Requirement - Could you retype every entry below exactly as written?
[Exercise inputs]
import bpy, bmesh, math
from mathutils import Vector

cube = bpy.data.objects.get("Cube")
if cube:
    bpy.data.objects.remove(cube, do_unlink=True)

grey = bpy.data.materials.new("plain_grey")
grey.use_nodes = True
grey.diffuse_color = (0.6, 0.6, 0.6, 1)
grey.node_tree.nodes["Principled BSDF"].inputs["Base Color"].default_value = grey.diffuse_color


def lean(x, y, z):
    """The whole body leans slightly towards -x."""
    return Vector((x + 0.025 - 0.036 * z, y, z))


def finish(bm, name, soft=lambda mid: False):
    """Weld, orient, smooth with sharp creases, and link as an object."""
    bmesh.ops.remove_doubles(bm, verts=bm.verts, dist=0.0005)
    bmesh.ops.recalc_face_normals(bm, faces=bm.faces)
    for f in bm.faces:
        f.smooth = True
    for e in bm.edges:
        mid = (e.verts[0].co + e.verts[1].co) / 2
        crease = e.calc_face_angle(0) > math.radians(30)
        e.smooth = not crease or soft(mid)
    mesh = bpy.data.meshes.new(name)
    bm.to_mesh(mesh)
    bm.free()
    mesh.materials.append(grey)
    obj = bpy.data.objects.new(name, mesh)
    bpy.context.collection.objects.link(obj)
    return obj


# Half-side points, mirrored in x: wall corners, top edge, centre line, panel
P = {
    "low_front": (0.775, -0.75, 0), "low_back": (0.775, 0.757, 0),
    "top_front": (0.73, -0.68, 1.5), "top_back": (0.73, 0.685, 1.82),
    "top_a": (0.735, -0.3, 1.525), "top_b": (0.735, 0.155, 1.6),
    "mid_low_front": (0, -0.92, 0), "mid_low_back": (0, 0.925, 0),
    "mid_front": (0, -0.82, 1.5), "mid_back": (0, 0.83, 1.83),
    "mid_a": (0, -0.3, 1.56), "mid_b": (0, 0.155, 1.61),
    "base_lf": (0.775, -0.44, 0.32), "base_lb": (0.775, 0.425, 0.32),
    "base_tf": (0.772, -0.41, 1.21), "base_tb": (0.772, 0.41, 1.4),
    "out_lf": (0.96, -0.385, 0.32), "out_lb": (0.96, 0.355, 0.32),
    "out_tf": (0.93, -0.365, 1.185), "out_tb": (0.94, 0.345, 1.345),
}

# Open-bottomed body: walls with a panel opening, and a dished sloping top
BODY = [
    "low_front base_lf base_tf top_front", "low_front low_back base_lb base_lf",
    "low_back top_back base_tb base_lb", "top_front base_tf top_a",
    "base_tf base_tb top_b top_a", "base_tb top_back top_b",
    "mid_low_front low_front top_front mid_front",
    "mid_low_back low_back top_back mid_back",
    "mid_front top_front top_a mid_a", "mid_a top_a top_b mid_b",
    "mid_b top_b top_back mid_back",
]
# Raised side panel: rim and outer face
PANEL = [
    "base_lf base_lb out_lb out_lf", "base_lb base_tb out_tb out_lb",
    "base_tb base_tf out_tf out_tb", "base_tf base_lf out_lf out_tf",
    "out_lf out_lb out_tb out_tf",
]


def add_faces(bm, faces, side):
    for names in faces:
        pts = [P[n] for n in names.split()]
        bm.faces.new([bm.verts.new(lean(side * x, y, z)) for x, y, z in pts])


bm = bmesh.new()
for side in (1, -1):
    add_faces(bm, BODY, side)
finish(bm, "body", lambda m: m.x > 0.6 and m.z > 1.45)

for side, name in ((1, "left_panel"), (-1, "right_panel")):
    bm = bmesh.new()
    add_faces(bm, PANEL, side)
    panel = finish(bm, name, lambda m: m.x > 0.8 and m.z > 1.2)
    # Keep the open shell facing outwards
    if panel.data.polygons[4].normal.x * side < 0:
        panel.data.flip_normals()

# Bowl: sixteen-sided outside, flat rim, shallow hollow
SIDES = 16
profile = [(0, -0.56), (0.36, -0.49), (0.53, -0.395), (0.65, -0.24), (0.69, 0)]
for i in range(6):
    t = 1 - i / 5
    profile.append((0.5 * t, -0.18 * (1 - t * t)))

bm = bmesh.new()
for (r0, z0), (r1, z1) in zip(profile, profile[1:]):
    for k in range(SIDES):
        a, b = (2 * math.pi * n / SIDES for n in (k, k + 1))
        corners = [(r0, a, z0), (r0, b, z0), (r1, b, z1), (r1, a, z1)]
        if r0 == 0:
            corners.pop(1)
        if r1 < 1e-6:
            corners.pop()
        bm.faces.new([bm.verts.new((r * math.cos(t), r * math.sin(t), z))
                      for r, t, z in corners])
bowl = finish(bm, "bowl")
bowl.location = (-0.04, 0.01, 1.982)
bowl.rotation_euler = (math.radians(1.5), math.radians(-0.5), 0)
[/Exercise inputs]
Problem solution -
import bpy, bmesh, math
from mathutils import Vector

cube = bpy.data.objects.get("Cube")
if cube:
    bpy.data.objects.remove(cube, do_unlink=True)

grey = bpy.data.materials.new("plain_grey")
grey.use_nodes = True
grey.diffuse_color = (0.6, 0.6, 0.6, 1)
grey.node_tree.nodes["Principled BSDF"].inputs["Base Color"].default_value = grey.diffuse_color


def lean(x, y, z):
    """The whole body leans slightly towards -x."""
    return Vector((x + 0.025 - 0.036 * z, y, z))


def finish(bm, name, soft=lambda mid: False):
    """Weld, orient, smooth with sharp creases, and link as an object."""
    bmesh.ops.remove_doubles(bm, verts=bm.verts, dist=0.0005)
    bmesh.ops.recalc_face_normals(bm, faces=bm.faces)
    for f in bm.faces:
        f.smooth = True
    for e in bm.edges:
        mid = (e.verts[0].co + e.verts[1].co) / 2
        crease = e.calc_face_angle(0) > math.radians(30)
        e.smooth = not crease or soft(mid)
    mesh = bpy.data.meshes.new(name)
    bm.to_mesh(mesh)
    bm.free()
    mesh.materials.append(grey)
    obj = bpy.data.objects.new(name, mesh)
    bpy.context.collection.objects.link(obj)
    return obj


# Half-side points, mirrored in x: wall corners, top edge, centre line, panel
P = {
    "low_front": (0.775, -0.75, 0), "low_back": (0.775, 0.757, 0),
    "top_front": (0.73, -0.68, 1.5), "top_back": (0.73, 0.685, 1.82),
    "top_a": (0.735, -0.3, 1.525), "top_b": (0.735, 0.155, 1.6),
    "mid_low_front": (0, -0.92, 0), "mid_low_back": (0, 0.925, 0),
    "mid_front": (0, -0.82, 1.5), "mid_back": (0, 0.83, 1.83),
    "mid_a": (0, -0.3, 1.56), "mid_b": (0, 0.155, 1.61),
    "base_lf": (0.775, -0.44, 0.32), "base_lb": (0.775, 0.425, 0.32),
    "base_tf": (0.772, -0.41, 1.21), "base_tb": (0.772, 0.41, 1.4),
    "out_lf": (0.96, -0.385, 0.32), "out_lb": (0.96, 0.355, 0.32),
    "out_tf": (0.93, -0.365, 1.185), "out_tb": (0.94, 0.345, 1.345),
}

# Open-bottomed body: walls with a panel opening, and a dished sloping top
BODY = [
    "low_front base_lf base_tf top_front", "low_front low_back base_lb base_lf",
    "low_back top_back base_tb base_lb", "top_front base_tf top_a",
    "base_tf base_tb top_b top_a", "base_tb top_back top_b",
    "mid_low_front low_front top_front mid_front",
    "mid_low_back low_back top_back mid_back",
    "mid_front top_front top_a mid_a", "mid_a top_a top_b mid_b",
    "mid_b top_b top_back mid_back",
]
# Raised side panel: rim and outer face
PANEL = [
    "base_lf base_lb out_lb out_lf", "base_lb base_tb out_tb out_lb",
    "base_tb base_tf out_tf out_tb", "base_tf base_lf out_lf out_tf",
    "out_lf out_lb out_tb out_tf",
]


def add_faces(bm, faces, side):
    for names in faces:
        pts = [P[n] for n in names.split()]
        bm.faces.new([bm.verts.new(lean(side * x, y, z)) for x, y, z in pts])


bm = bmesh.new()
for side in (1, -1):
    add_faces(bm, BODY, side)
finish(bm, "body", lambda m: m.x > 0.6 and m.z > 1.45)

for side, name in ((1, "left_panel"), (-1, "right_panel")):
    bm = bmesh.new()
    add_faces(bm, PANEL, side)
    panel = finish(bm, name, lambda m: m.x > 0.8 and m.z > 1.2)
    # Keep the open shell facing outwards
    if panel.data.polygons[4].normal.x * side < 0:
        panel.data.flip_normals()

# Bowl: sixteen-sided outside, flat rim, shallow hollow
SIDES = 16
profile = [(0, -0.56), (0.36, -0.49), (0.53, -0.395), (0.65, -0.24), (0.69, 0)]
for i in range(6):
    t = 1 - i / 5
    profile.append((0.5 * t, -0.18 * (1 - t * t)))

bm = bmesh.new()
for (r0, z0), (r1, z1) in zip(profile, profile[1:]):
    for k in range(SIDES):
        a, b = (2 * math.pi * n / SIDES for n in (k, k + 1))
        corners = [(r0, a, z0), (r0, b, z0), (r1, b, z1), (r1, a, z1)]
        if r0 == 0:
            corners.pop(1)
        if r1 < 1e-6:
            corners.pop()
        bm.faces.new([bm.verts.new((r * math.cos(t), r * math.sin(t), z))
                      for r, t, z in corners])
bowl = finish(bm, "bowl")
bowl.location = (-0.04, 0.01, 1.982)
bowl.rotation_euler = (math.radians(1.5), math.radians(-0.5), 0)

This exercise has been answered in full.